Your assignment: Only lines containing the string "append" belong in the answer; copy all of them from the entries.
(Materials provided begins)
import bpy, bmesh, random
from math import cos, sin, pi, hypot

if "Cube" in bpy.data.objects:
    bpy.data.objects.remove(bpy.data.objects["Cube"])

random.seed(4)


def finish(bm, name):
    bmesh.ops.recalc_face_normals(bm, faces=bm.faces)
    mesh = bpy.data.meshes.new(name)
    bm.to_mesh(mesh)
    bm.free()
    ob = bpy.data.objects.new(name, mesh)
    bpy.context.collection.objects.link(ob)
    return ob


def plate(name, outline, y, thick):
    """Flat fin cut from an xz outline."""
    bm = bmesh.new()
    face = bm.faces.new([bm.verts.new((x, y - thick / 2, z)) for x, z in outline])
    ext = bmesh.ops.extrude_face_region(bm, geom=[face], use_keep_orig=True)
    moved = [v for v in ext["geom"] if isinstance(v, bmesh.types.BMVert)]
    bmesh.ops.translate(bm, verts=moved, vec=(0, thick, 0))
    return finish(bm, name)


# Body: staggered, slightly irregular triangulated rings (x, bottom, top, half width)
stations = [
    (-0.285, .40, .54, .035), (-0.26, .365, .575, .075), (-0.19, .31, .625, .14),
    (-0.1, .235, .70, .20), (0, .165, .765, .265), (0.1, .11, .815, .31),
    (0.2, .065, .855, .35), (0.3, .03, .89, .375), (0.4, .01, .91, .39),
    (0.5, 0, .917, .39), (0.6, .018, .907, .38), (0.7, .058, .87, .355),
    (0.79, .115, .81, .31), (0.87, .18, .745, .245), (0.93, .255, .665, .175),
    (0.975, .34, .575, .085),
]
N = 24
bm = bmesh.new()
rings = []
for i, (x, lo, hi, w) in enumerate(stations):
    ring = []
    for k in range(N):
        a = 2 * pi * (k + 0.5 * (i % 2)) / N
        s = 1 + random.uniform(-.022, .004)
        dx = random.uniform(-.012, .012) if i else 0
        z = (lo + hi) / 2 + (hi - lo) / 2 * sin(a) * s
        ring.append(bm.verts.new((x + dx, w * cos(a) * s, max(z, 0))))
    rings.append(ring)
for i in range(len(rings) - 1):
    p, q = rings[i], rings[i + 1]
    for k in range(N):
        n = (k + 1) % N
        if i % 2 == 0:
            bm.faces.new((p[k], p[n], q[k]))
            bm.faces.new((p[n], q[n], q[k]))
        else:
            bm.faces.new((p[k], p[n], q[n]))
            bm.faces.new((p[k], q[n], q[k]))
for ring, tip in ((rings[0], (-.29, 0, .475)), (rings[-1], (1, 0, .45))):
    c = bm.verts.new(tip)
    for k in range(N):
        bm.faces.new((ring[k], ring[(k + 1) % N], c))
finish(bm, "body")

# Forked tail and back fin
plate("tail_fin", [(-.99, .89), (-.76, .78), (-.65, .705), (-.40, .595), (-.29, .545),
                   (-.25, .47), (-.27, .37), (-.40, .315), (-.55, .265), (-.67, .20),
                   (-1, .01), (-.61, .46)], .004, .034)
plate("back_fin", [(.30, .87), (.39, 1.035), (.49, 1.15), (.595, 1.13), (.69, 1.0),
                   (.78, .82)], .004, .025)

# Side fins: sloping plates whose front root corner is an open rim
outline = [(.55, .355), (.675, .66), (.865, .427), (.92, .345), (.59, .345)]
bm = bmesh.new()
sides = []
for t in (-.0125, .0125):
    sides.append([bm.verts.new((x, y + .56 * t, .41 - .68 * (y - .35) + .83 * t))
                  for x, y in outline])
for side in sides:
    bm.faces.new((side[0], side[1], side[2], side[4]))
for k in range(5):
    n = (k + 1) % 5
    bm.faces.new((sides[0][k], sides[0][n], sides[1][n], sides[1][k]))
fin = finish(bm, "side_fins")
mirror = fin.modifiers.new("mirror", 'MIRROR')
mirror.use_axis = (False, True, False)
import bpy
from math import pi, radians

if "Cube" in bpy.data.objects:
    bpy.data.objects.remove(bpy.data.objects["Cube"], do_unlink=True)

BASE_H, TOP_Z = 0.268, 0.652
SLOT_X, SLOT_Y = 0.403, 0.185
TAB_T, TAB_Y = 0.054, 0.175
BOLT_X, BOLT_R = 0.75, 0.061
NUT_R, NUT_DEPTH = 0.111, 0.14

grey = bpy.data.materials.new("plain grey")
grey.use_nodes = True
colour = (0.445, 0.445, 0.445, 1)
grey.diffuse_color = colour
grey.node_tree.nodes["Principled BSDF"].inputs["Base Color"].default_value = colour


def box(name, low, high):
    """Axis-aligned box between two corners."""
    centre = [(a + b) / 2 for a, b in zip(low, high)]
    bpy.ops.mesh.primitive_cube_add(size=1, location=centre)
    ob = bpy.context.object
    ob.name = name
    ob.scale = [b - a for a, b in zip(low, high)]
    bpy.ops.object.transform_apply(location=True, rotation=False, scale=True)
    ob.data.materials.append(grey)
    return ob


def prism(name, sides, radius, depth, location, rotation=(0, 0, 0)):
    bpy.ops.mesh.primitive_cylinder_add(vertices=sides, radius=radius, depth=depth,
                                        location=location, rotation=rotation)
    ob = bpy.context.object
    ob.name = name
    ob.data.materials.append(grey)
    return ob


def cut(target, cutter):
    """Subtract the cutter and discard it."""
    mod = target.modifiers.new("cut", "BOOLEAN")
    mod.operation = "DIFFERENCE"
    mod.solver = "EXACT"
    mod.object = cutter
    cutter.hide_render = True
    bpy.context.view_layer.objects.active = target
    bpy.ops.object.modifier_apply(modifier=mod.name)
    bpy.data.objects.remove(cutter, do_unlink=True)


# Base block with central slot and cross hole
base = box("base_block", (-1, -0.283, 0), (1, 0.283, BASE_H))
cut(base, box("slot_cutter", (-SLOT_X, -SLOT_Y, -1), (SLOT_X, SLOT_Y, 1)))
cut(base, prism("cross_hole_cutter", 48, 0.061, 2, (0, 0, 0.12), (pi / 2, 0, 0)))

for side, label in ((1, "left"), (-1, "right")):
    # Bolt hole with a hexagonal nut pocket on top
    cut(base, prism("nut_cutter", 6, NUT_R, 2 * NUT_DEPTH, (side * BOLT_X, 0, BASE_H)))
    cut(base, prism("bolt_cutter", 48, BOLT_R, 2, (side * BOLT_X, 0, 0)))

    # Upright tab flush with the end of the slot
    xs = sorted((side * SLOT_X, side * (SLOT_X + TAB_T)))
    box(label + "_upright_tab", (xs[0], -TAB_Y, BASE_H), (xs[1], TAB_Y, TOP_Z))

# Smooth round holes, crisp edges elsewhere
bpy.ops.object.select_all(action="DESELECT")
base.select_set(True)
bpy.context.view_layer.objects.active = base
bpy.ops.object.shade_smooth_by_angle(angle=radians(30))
(Materials provided ends)
Solved problem:
        ring.append(bm.verts.new((x + dx, w * cos(a) * s, max(z, 0))))
    rings.append(ring)
    sides.append([bm.verts.new((x, y + .56 * t, .41 - .68 * (y - .35) + .83 * t))
    ob.data.materials.append(grey)
    ob.data.materials.append(grey)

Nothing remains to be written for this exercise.